“It was quite clear to us in Israel that once there was an Orthodox party in the government — and especially when it was given serious political leverage — that dramatic changes would not take place generally speaking, and especially not in the short term,” he said. “It has been quite clear to us that the end of religion and state would not happen.”

Naftali Bennett, the head of the Jewish Home Party, last week proposed what he called three “revolutionary” proposals that would reform the country’s Orthodox religious councils, which provide such services as marriage registration, burial arrangements and other life-cycle events.

But Kariv dismissed them saying: “It’s time to realize that Bennett does not carry any new revolutionary vision in regard to religion and state relations. He is not seriously considering a new model that would bring religious pluralism to Israel or cancel the Orthodox monopoly. He is not our ally and in some ways is more challenging to us.”

He said, for instance that Bennett has created a new department in his religious services ministry that would promote Jewish identity — despite the fact that there are already several department within the Ministry of Education that deal with that.

“They are taking a governmental arm to promote Jewish identity with an Orthodox orientation among non-Orthodox Israelis,” he said.

On the other hand, Rabbi Kariv said, “We can celebrate the fact that the new government will probably not push forward a new conversion bill and try to overrule old court decisions dealing with religion and state.” He said the presence of Lapid and Tzippi Livni in the government would assure that.

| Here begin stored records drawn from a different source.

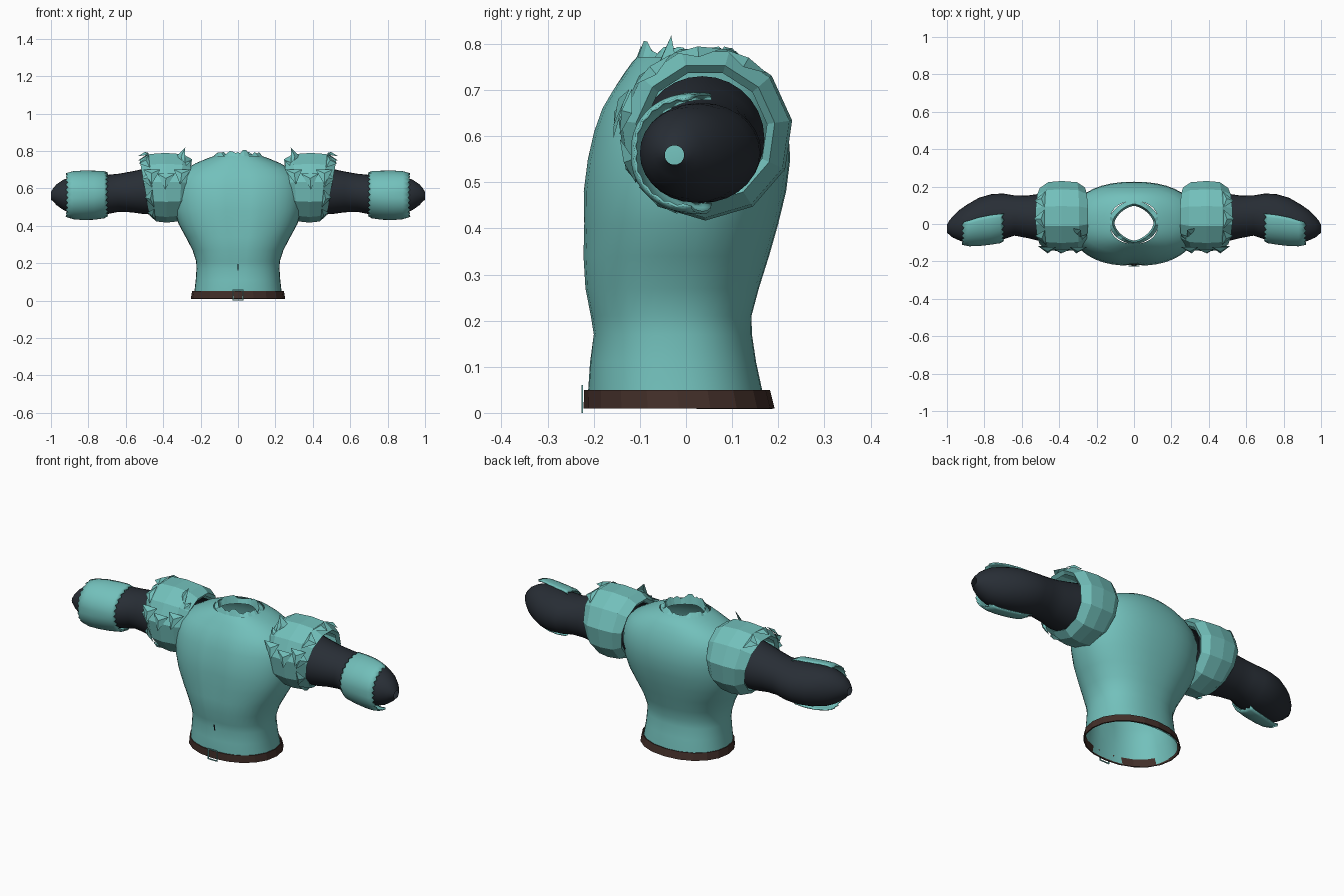
import bpy, math, random
from mathutils import Vector

if "Cube" in bpy.data.objects:
    bpy.data.objects.remove(bpy.data.objects["Cube"])

random.seed(4)


def material(name, rgb):
    m = bpy.data.materials.new(name)
    m.diffuse_color = (*rgb, 1)
    m.use_nodes = True
    m.node_tree.nodes["Principled BSDF"].inputs["Base Color"].default_value = m.diffuse_color
    return m


TEAL = material("teal cloth", (0.17, 0.53, 0.50))
DARK = material("dark sleeve", (0.021, 0.027, 0.036))
BROWN = material("brown leather", (0.055, 0.028, 0.022))


def make(name, verts, faces, mat, smooth=True, mirror=False, thick=0):
    me = bpy.data.meshes.new(name)
    me.from_pydata(verts, [], faces)
    me.materials.append(mat)
    ob = bpy.data.objects.new(name, me)
    bpy.context.collection.objects.link(ob)
    bpy.ops.object.select_all(action='DESELECT')
    ob.select_set(True)
    bpy.context.view_layer.objects.active = ob
    # consistent outward faces
    bpy.ops.object.mode_set(mode='EDIT')
    bpy.ops.mesh.select_all(action='SELECT')
    bpy.ops.mesh.normals_make_consistent(inside=False)
    bpy.ops.object.mode_set(mode='OBJECT')
    if smooth:
        bpy.ops.object.shade_smooth_by_angle(angle=math.radians(50))
    if thick:
        ob.modifiers.new("thickness", 'SOLIDIFY').thickness = thick
    if mirror:
        ob.modifiers.new("other side", 'MIRROR').use_mirror_merge = False
    return ob


def loft(name, rings, mat, closed=True, **kw):
    n = len(rings[0])
    faces = []
    for r in range(len(rings) - 1):
        for i in range(n if closed else n - 1):
            j = (i + 1) % n
            faces.append((r * n + i, r * n + j, (r + 1) * n + j, (r + 1) * n + i))
    return make(name, [p for ring in rings for p in ring], faces, mat, **kw)


def power(v, e):
    return math.copysign(abs(v) ** e, v)


def level_ring(z, hw, y0, y1, n=40, e=0.88, dent=0.0):
    """Horizontal rounded ring with an optional groove at the front centre."""
    pts = []
    for i in range(n):
        a = math.tau * i / n
        x = hw * power(math.cos(a), e)
        y = (y0 + y1) / 2 + (y1 - y0) / 2 * power(math.sin(a), e)
        if math.sin(a) < 0:
            y += dent * math.exp(-(x / 0.04) ** 2)
        pts.append((x, y, z))
    return pts


# torso: height, half width, front y, back y, groove
body = [(0.015, .238, -.212, .168, 0), (.05, .233, -.212, .165, 0), (.11, .226, -.208, .152, 0),
        (.17, .222, -.203, .143, .004), (.21, .224, -.210, .142, .006), (.27, .243, -.222, .158, .008),
        (.34, .280, -.226, .180, .010), (.41, .318, -.224, .200, .013), (.48, .338, -.225, .217, .014),
        (.55, .345, -.216, .226, .014), (.61, .342, -.202, .222, .012), (.66, .325, -.184, .210, .008),
        (.70, .288, -.160, .193, .004), (.735, .225, -.135, .172, 0), (.76, .165, -.117, .148, 0),
        (.772, .130, -.106, .122, 0)]
rings = [level_ring(z, w, a, b, dent=d) for z, w, a, b, d in body]
loft("torso", rings, TEAL)

# ragged collar around the diamond neck opening
low = level_ring(.768, .135, -.108, .126, e=1.1)
top = [(x * .93, y * .93, .784 + random.uniform(-.012, .012) + (.012 if y < -.08 else 0))
       for x, y, z in level_ring(0, .125, -.105, .115, e=1.25)]
inner = [(x * .9, y * .9, .75) for x, y, z in top]
loft("collar", [low, top, inner], TEAL, smooth=False)

# belt
loft("belt", [level_ring(.010, .252, -.222, .192, 20, .95), level_ring(.050, .246, -.221, .182, 20, .95)],
     BROWN, smooth=False, thick=.006)

# buckle: thin square frame
frame, quads = [], []
for s in (1, .82):
    for sx, sz in ((-1, -1), (1, -1), (1, 1), (-1, 1)):
        frame.append((sx * .03 * s, -.227, .03 + sz * .03 * s))
for i in range(4):
    j = (i + 1) % 4
    quads.append((i, j, 4 + j, 4 + i))
make("buckle", frame, quads, TEAL, smooth=False, thick=.004)

# lacing gap on the front
make("lacing_gap", [(-.004, -.206, .16), (.004, -.206, .16), (.004, -.212, .195), (-.004, -.212, .195)],
     [(0, 1, 2, 3)], DARK, smooth=False)

# sleeve: x, front y, back y, bottom z, top z
SLEEVE = [(.27, -.10, .17, .46, .73), (.40, -.10, .17, .46, .73), (.50, -.092, .162, .462, .705),
          (.57, -.075, .152, .472, .690), (.64, -.062, .153, .474, .678), (.70, -.082, .163, .462, .672),
          (.76, -.092, .160, .455, .672), (.83, -.100, .140, .456, .670), (.89, -.100, .105, .465, .662),
          (.93, -.090, .078, .482, .648), (.97, -.072, .040, .510, .622), (.99, -.055, .015, .532, .598),
          (1.0, -.046, -.004, .538, .580)]


def arm_point(x, a, grow=0.0):
    """Point on the sleeve at x; angle 0 faces back, 90 up, 180 front."""
    for p, q in zip(SLEEVE, SLEEVE[1:]):
        if x <= q[0]:
            break
    t = (x - p[0]) / (q[0] - p[0])
    _, f, b, lo, hi = [u + (v - u) * t for u, v in zip(p, q)]
    return (x, (f + b) / 2 + ((b - f) / 2 + grow) * math.cos(a),
            (lo + hi) / 2 + ((hi - lo) / 2 + grow) * math.sin(a))


loft("sleeve", [[arm_point(s[0], math.tau * i / 28) for i in range(28)] for s in SLEEVE],
     DARK, mirror=True)

# forearm guard: open shell over the front with a ragged edge
guard = []
STEPS = 26
for k, (x, g) in enumerate([(.70, .012), (.715, .018), (.77, .018), (.83, .018), (.88, .019), (.915, .018)]):
    ring = []
    for i in range(STEPS + 1):
        a = math.radians(84 + 192 * i / STEPS)
        jag = (.006 if i % 2 else -.006) if k in (0, 5) else 0
        lift = .012 * (k / 5) * abs(math.sin(a))
        ring.append(arm_point(x + jag, a, g + lift))
    guard.append(ring)
loft("forearm_guard", guard, TEAL, closed=False, mirror=True, thick=.006)

# shoulder pad: faceted barrel, wider at the top
SIDES = 11
CY, CZ = .042, .607


def pad_point(x, r, a):
    c, s = math.cos(a), math.sin(a)
    return (.385 + (x - .385) * (1 + .2 * s) + .004 * s, CY + r * c, CZ + r * s)


pad = []
for x, r in ((.275, .135), (.265, .155), (.305, .183), (.385, .190), (.455, .184), (.500, .152), (.485, .135)):
    pad.append([pad_point(x, r, math.tau * (i + .25) / SIDES) for i in range(SIDES)])
loft("shoulder_pad", pad, TEAL, smooth=False, mirror=True)


# pointed leaf plates lying over the pad
def leaf(name, base_a, base_b, tip):
    a, b, t = Vector(base_a), Vector(base_b), Vector(tip)
    mid = (a + b + t) / 3
    out = Vector((0, mid.y - CY, mid.z - CZ)).normalized() * .014
    make(name, [a, b, t, mid + out], [(0, 1, 3), (1, 2, 3), (2, 0, 3)], TEAL, smooth=False, mirror=True)


# outer rim leaves all round the front and top
for i, deg in enumerate((60, 95, 130, 165, 200, 235)):
    a = math.radians(deg)
    leaf("rim_leaf_%d" % i, pad_point(.46, .186, a - .28), pad_point(.46, .186, a + .28),
         pad_point(.508, .165, a))
# front leaves pointing down, then upright spikes near the neck
for i, (x, deg) in enumerate(((.30, 150), (.38, 158), (.45, 150))):
    a = math.radians(deg)
    leaf("front_leaf_%d" % i, pad_point(x - .04, .19, a), pad_point(x + .045, .19, a),
         pad_point(x + .01, .200, a + .45))
leaf("tall_spike", (.285, -.085, .70), (.345, -.02, .755), (.282, -.032, .818))
leaf("short_spike", (.262, -.09, .66), (.32, -.075, .72), (.25, -.055, .752))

Already Livni, who is the new justice minister, has told Bennett that she would not support changes he is developing governing holy sites that would limit the activities of Women of the Wall. Any amendments to the law would require her approval.

Rabbi Kariv said he is convinced that without public pressure from concerned Israelis and American Jews, “the new government will maintain the status quo regarding traditional issues of religion and state.”